▸ WHAT TO DO
All entries are to be reproduced exactly; the pictures are to be omitted.

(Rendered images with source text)
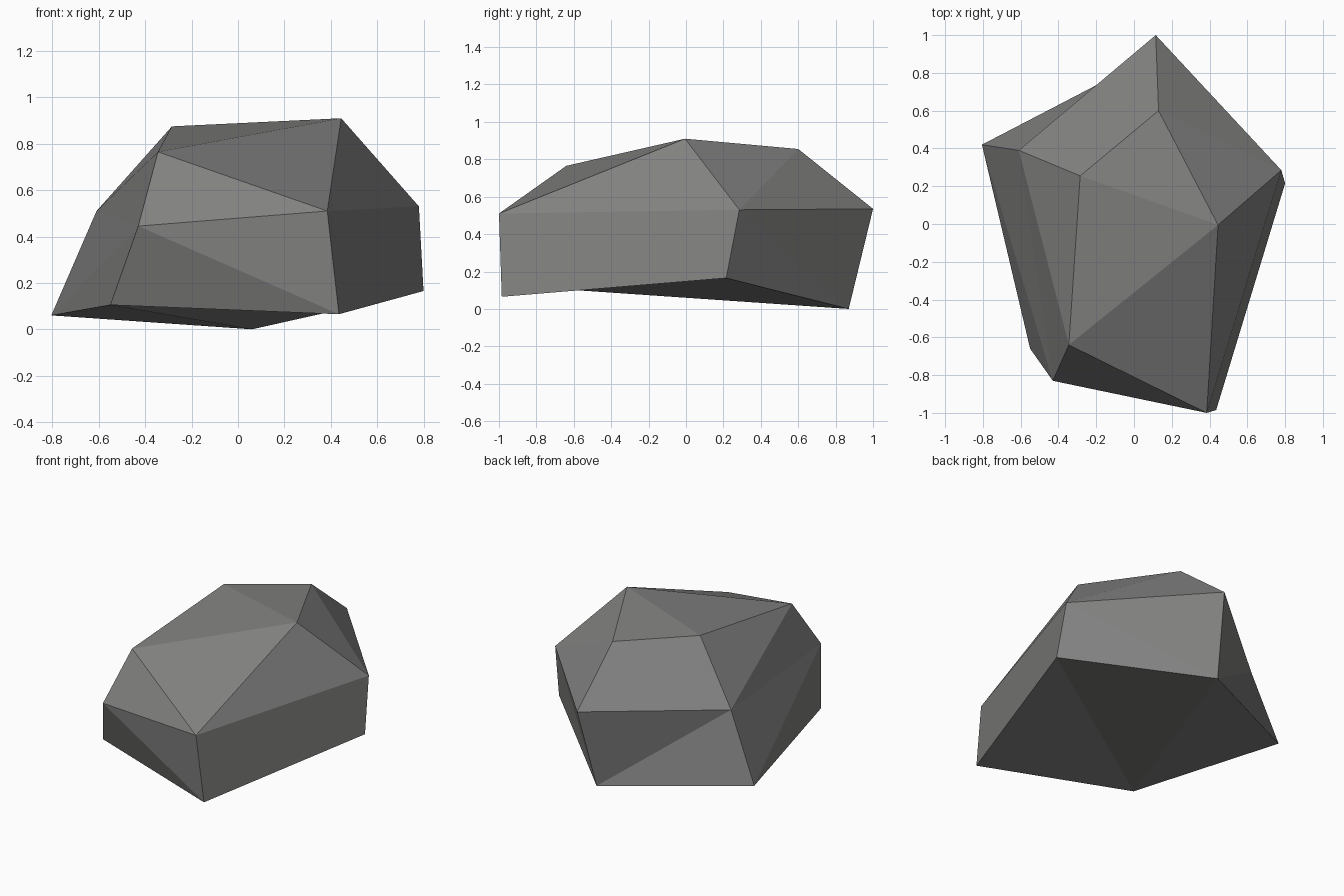
import bpy
import bmesh

cube = bpy.data.objects.get("Cube")
if cube:
    bpy.data.objects.remove(cube, do_unlink=True)

# Corner points of the boulder, in three uneven rings
base = {"front": (0.435, -0.985, 0.065), "left": (0.80, 0.215, 0.165),
        "back": (0.06, 0.87, 0.0), "right": (-0.805, 0.42, 0.06),
        "corner": (-0.55, -0.66, 0.105)}
shoulder = {"front": (0.385, -1.0, 0.51), "left": (0.78, 0.285, 0.53),
            "back": (0.115, 1.0, 0.535), "right": (-0.61, 0.39, 0.51),
            "corner": (-0.43, -0.83, 0.445)}
crown = {"left": (0.445, -0.005, 0.91), "back": (0.13, 0.60, 0.855),
         "right": (-0.285, 0.255, 0.875), "corner": (-0.345, -0.64, 0.765)}

bm = bmesh.new()


def ring(points):
    return {name: bm.verts.new(co) for name, co in points.items()}


b, s, c = ring(base), ring(shoulder), ring(crown)


def facet(*verts):
    bm.faces.new(verts)


# Sides: each panel between the rings is split along its own crease
facet(s["front"], b["front"], b["left"], s["left"])
for start, end in (("left", "back"), ("back", "right"),
                   ("right", "corner"), ("corner", "front")):
    if start in ("left", "corner"):
        facet(s[start], b[start], b[end])
        facet(s[start], b[end], s[end])
    else:
        facet(b[start], s[end], s[start])
        facet(b[start], b[end], s[end])

# Slopes from the shoulder up to the crown
facet(s["front"], s["left"], c["left"])
facet(s["left"], c["back"], c["left"])
facet(s["left"], s["back"], c["back"])
facet(s["back"], s["right"], c["right"], c["back"])
facet(s["right"], c["corner"], c["right"])
facet(s["right"], s["corner"], c["corner"])
facet(s["corner"], s["front"], c["corner"])
facet(s["front"], c["left"], c["corner"])

# Crown
facet(c["left"], c["back"], c["right"])
facet(c["left"], c["right"], c["corner"])

# Underside, fanned from the raised corner
for start, end in (("front", "left"), ("left", "back"), ("back", "right")):
    facet(b["corner"], b[end], b[start])

bmesh.ops.recalc_face_normals(bm, faces=bm.faces)
mesh = bpy.data.meshes.new("boulder")
bm.to_mesh(mesh)
bm.free()

# Stone colour
stone = bpy.data.materials.new("grey_stone")
stone.use_nodes = True
grey = (0.22, 0.22, 0.217, 1.0)
stone.diffuse_color = grey
stone.node_tree.nodes["Principled BSDF"].inputs["Base Color"].default_value = grey
mesh.materials.append(stone)

boulder = bpy.data.objects.new("boulder", mesh)
bpy.context.scene.collection.objects.link(boulder)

▸ RESULT FOR THIS TASK
import bpy
import bmesh

cube = bpy.data.objects.get("Cube")
if cube:
    bpy.data.objects.remove(cube, do_unlink=True)

# Corner points of the boulder, in three uneven rings
base = {"front": (0.435, -0.985, 0.065), "left": (0.80, 0.215, 0.165),
        "back": (0.06, 0.87, 0.0), "right": (-0.805, 0.42, 0.06),
        "corner": (-0.55, -0.66, 0.105)}
shoulder = {"front": (0.385, -1.0, 0.51), "left": (0.78, 0.285, 0.53),
            "back": (0.115, 1.0, 0.535), "right": (-0.61, 0.39, 0.51),
            "corner": (-0.43, -0.83, 0.445)}
crown = {"left": (0.445, -0.005, 0.91), "back": (0.13, 0.60, 0.855),
         "right": (-0.285, 0.255, 0.875), "corner": (-0.345, -0.64, 0.765)}

bm = bmesh.new()


def ring(points):
    return {name: bm.verts.new(co) for name, co in points.items()}


b, s, c = ring(base), ring(shoulder), ring(crown)


def facet(*verts):
    bm.faces.new(verts)


# Sides: each panel between the rings is split along its own crease
facet(s["front"], b["front"], b["left"], s["left"])
for start, end in (("left", "back"), ("back", "right"),
                   ("right", "corner"), ("corner", "front")):
    if start in ("left", "corner"):
        facet(s[start], b[start], b[end])
        facet(s[start], b[end], s[end])
    else:
        facet(b[start], s[end], s[start])
        facet(b[start], b[end], s[end])

# Slopes from the shoulder up to the crown
facet(s["front"], s["left"], c["left"])
facet(s["left"], c["back"], c["left"])
facet(s["left"], s["back"], c["back"])
facet(s["back"], s["right"], c["right"], c["back"])
facet(s["right"], c["corner"], c["right"])
facet(s["right"], s["corner"], c["corner"])
facet(s["corner"], s["front"], c["corner"])
facet(s["front"], c["left"], c["corner"])

# Crown
facet(c["left"], c["back"], c["right"])
facet(c["left"], c["right"], c["corner"])

# Underside, fanned from the raised corner
for start, end in (("front", "left"), ("left", "back"), ("back", "right")):
    facet(b["corner"], b[end], b[start])

bmesh.ops.recalc_face_normals(bm, faces=bm.faces)
mesh = bpy.data.meshes.new("boulder")
bm.to_mesh(mesh)
bm.free()

# Stone colour
stone = bpy.data.materials.new("grey_stone")
stone.use_nodes = True
grey = (0.22, 0.22, 0.217, 1.0)
stone.diffuse_color = grey
stone.node_tree.nodes["Principled BSDF"].inputs["Base Color"].default_value = grey
mesh.materials.append(stone)

boulder = bpy.data.objects.new("boulder", mesh)
bpy.context.scene.collection.objects.link(boulder)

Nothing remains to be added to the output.